An Obese Person Can Be Pushed into an Eating Disorder

Two Children in an exam room playing doctor

Breaking the stereotypes that often surround eating disorders is an important part of raising awareness about these deadly diseases.  The truth of the matter is eating disorders can plague people of any type of background, gender, age or race.  Stereotypes about eating disorders are dangerous because they may overlook or exclude individuals who are suffering and sincerely need help.

A case report recently published in the official journal of the American Academy of Pediatrics recognized that adolescent patients with obesity are at significant risk of developing an eating disorder, yet due to their higher weight status, their symptoms typically go undetected and untreated [1].  Contrarily to what is stereotypically believed about eating disorders, adolescent patients with obesity are at significant risk for developing an eating disorder.  In fact, individuals with an overweight or obese weight history signify a considerable portion of adolescents presenting for eating disorder treatment [1].

Perhaps the hyper focus on our culture’s “childhood obesity epidemic” has skewed our perception of weight loss in children, adolescents, and young adults.  With public health attention fixated on obesity in our nation’s children, the danger and risk of pediatric eating disorders has been largely overshadowed.  Eating disorders among youth should not be easily dismissed however, with more than 55% of high school girls and 30% of boys reporting disordered eating symptoms and at least 6% of youth suffering from eating disorders [1].

Adolescents who are obese or overweight can easily develop an eating disorder as they are pushed towards weight loss and are often rewarded for such regardless of the method used.  In addition, health professionals may overlook eating disorder behaviors or patterns in an overweight or obese patient while focusing on or pushing for weight loss.  Adolescents and young adults with obesity likely begin weight loss attempts by healthier means, but over time, this focus can develop into obsessive and dangerous habits.

The American Academy of Pediatrics recommends that eating disorder concerns should be based on deviations from a child’s pattern of growth and not just on their weight or the percentile at which they may present for treatment [1].  Inevitably, eating disorders can strike at any weight, and simply because someone may be overweight or obese does not exclude them from the vulnerabilities of developing an eating disorder.

Eating disorder prevention begins with awareness, and by understanding that eating disorders and obesity can be intersecting (and not separate) health issues, perhaps more suffering individuals may be able to voice their struggles and receive the appropriate help and care they need.


[1]:  Leslie A. Sim, Jocelyn Lebow and Marcie Billings.  Eating Disorders in Adolescents with a History of Obesity.  Pediatrics 2013.  DOI: 10.1542/peds.2012-3940
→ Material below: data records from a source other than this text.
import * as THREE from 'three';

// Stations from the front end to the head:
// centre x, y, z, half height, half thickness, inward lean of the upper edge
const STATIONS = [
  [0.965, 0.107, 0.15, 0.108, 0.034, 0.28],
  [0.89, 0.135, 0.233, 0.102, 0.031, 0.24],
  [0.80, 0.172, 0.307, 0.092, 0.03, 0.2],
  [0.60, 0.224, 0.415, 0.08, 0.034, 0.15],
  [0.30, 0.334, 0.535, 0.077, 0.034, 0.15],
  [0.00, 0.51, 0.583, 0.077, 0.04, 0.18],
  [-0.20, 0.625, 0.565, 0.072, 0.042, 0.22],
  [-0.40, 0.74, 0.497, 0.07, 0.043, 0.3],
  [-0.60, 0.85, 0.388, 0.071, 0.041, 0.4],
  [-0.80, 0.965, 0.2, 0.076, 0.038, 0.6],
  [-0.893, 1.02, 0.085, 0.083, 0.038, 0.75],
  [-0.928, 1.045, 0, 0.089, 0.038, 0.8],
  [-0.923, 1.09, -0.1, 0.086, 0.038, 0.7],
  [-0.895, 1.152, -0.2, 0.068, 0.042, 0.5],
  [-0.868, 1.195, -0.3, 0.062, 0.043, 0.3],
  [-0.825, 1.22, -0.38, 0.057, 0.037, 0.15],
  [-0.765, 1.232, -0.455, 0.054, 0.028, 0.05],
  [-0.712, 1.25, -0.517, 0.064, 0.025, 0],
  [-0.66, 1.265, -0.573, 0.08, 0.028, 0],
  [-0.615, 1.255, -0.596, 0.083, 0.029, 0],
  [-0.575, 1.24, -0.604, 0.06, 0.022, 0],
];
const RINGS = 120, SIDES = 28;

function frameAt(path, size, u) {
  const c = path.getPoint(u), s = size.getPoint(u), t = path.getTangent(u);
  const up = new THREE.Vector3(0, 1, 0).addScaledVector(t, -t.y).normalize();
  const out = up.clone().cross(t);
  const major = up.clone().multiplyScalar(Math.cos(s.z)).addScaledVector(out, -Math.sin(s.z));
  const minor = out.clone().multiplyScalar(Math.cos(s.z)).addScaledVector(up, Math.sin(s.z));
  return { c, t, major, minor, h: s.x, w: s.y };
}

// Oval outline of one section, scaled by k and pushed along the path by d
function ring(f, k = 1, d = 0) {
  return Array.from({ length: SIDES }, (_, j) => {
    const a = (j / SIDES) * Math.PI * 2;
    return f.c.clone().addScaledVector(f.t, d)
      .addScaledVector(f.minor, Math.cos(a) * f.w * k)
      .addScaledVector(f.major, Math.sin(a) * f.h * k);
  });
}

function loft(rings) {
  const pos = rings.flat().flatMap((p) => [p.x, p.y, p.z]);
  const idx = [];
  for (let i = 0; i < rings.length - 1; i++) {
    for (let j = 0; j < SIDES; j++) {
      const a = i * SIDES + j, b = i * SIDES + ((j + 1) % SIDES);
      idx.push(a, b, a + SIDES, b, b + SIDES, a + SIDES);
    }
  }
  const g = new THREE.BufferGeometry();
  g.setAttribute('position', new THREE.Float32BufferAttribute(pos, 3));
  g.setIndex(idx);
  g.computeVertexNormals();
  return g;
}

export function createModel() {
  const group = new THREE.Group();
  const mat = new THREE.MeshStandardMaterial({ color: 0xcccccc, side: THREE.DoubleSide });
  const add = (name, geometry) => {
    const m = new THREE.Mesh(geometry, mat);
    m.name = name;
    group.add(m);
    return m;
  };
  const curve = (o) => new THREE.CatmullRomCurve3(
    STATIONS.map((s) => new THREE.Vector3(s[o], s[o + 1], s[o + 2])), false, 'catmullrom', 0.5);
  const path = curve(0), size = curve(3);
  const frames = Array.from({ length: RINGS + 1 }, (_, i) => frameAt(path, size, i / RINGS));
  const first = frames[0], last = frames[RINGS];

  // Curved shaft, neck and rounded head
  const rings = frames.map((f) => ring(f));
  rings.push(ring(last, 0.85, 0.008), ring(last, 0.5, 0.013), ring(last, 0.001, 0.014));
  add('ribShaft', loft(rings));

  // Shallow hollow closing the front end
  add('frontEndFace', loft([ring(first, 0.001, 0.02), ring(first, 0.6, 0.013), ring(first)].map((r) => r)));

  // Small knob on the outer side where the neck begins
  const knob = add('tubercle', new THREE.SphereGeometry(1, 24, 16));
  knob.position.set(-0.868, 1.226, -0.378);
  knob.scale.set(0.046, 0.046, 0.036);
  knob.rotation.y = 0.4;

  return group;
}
About Jacquelyn Ekern, MS, LPC

Jacquelyn Ekern founded Eating Disorder Hope in 2005, driven by a profound desire to help those struggling with anorexia, bulimia and binge-eating disorder. This passion resulted from her battle with, and recovery from, an eating disorder. As president, Jacquelyn manages Ekern Enterprises, Inc. and the Eating Disorder Hope website.